TASK INSTRUCTIONS » With nothing added or dropped, copy the data that follows exactly.

Data extracted from a collection:
[Start of Attachment]

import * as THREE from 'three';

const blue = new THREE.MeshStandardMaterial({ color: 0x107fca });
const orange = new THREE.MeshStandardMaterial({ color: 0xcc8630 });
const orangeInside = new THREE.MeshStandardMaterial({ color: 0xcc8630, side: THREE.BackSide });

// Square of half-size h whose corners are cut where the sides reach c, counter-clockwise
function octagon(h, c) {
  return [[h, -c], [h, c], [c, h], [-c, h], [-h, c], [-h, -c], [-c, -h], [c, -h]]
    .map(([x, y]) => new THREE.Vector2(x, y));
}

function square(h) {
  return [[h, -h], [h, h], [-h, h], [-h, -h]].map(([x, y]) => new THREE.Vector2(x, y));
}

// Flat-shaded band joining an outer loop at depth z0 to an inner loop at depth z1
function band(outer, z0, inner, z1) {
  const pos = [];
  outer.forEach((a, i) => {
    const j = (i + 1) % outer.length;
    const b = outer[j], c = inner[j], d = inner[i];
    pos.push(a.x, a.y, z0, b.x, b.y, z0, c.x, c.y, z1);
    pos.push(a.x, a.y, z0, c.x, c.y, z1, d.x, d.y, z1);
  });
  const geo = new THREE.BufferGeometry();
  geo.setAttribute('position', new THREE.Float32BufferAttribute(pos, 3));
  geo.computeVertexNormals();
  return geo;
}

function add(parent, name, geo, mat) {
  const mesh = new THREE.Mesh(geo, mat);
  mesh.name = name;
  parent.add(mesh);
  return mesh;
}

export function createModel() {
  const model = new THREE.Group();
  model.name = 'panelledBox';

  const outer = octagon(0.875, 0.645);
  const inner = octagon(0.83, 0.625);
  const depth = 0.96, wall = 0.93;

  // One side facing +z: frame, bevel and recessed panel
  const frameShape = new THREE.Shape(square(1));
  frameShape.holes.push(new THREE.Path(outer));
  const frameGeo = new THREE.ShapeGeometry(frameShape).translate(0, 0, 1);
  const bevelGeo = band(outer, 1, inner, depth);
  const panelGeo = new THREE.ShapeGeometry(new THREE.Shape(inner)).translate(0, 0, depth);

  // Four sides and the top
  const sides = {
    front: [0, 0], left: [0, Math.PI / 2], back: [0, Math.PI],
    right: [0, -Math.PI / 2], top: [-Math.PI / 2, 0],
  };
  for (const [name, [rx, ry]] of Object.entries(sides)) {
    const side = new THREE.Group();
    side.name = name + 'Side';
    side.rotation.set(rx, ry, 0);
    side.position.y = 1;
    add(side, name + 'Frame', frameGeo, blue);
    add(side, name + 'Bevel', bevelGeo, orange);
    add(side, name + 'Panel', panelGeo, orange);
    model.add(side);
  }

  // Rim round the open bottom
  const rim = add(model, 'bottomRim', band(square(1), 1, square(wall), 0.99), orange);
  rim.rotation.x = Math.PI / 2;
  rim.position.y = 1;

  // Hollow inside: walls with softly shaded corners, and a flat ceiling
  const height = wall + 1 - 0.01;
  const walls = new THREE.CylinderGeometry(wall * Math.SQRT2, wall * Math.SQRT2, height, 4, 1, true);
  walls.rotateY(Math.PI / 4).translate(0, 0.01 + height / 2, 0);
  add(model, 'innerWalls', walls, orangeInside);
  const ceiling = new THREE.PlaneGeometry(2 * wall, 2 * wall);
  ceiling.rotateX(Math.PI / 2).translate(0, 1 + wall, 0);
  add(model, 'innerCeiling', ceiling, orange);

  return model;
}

[End of Attachment]

RESPONSE TO THE TASK »
import * as THREE from 'three';

const blue = new THREE.MeshStandardMaterial({ color: 0x107fca });
const orange = new THREE.MeshStandardMaterial({ color: 0xcc8630 });
const orangeInside = new THREE.MeshStandardMaterial({ color: 0xcc8630, side: THREE.BackSide });

// Square of half-size h whose corners are cut where the sides reach c, counter-clockwise
function octagon(h, c) {
  return [[h, -c], [h, c], [c, h], [-c, h], [-h, c], [-h, -c], [-c, -h], [c, -h]]
    .map(([x, y]) => new THREE.Vector2(x, y));
}

function square(h) {
  return [[h, -h], [h, h], [-h, h], [-h, -h]].map(([x, y]) => new THREE.Vector2(x, y));
}

// Flat-shaded band joining an outer loop at depth z0 to an inner loop at depth z1
function band(outer, z0, inner, z1) {
  const pos = [];
  outer.forEach((a, i) => {
    const j = (i + 1) % outer.length;
    const b = outer[j], c = inner[j], d = inner[i];
    pos.push(a.x, a.y, z0, b.x, b.y, z0, c.x, c.y, z1);
    pos.push(a.x, a.y, z0, c.x, c.y, z1, d.x, d.y, z1);
  });
  const geo = new THREE.BufferGeometry();
  geo.setAttribute('position', new THREE.Float32BufferAttribute(pos, 3));
  geo.computeVertexNormals();
  return geo;
}

function add(parent, name, geo, mat) {
  const mesh = new THREE.Mesh(geo, mat);
  mesh.name = name;
  parent.add(mesh);
  return mesh;
}

export function createModel() {
  const model = new THREE.Group();
  model.name = 'panelledBox';

  const outer = octagon(0.875, 0.645);
  const inner = octagon(0.83, 0.625);
  const depth = 0.96, wall = 0.93;

  // One side facing +z: frame, bevel and recessed panel
  const frameShape = new THREE.Shape(square(1));
  frameShape.holes.push(new THREE.Path(outer));
  const frameGeo = new THREE.ShapeGeometry(frameShape).translate(0, 0, 1);
  const bevelGeo = band(outer, 1, inner, depth);
  const panelGeo = new THREE.ShapeGeometry(new THREE.Shape(inner)).translate(0, 0, depth);

  // Four sides and the top
  const sides = {
    front: [0, 0], left: [0, Math.PI / 2], back: [0, Math.PI],
    right: [0, -Math.PI / 2], top: [-Math.PI / 2, 0],
  };
  for (const [name, [rx, ry]] of Object.entries(sides)) {
    const side = new THREE.Group();
    side.name = name + 'Side';
    side.rotation.set(rx, ry, 0);
    side.position.y = 1;
    add(side, name + 'Frame', frameGeo, blue);
    add(side, name + 'Bevel', bevelGeo, orange);
    add(side, name + 'Panel', panelGeo, orange);
    model.add(side);
  }

  // Rim round the open bottom
  const rim = add(model, 'bottomRim', band(square(1), 1, square(wall), 0.99), orange);
  rim.rotation.x = Math.PI / 2;
  rim.position.y = 1;

  // Hollow inside: walls with softly shaded corners, and a flat ceiling
  const height = wall + 1 - 0.01;
  const walls = new THREE.CylinderGeometry(wall * Math.SQRT2, wall * Math.SQRT2, height, 4, 1, true);
  walls.rotateY(Math.PI / 4).translate(0, 0.01 + height / 2, 0);
  add(model, 'innerWalls', walls, orangeInside);
  const ceiling = new THREE.PlaneGeometry(2 * wall, 2 * wall);
  ceiling.rotateX(Math.PI / 2).translate(0, 1 + wall, 0);
  add(model, 'innerCeiling', ceiling, orange);

  return model;
}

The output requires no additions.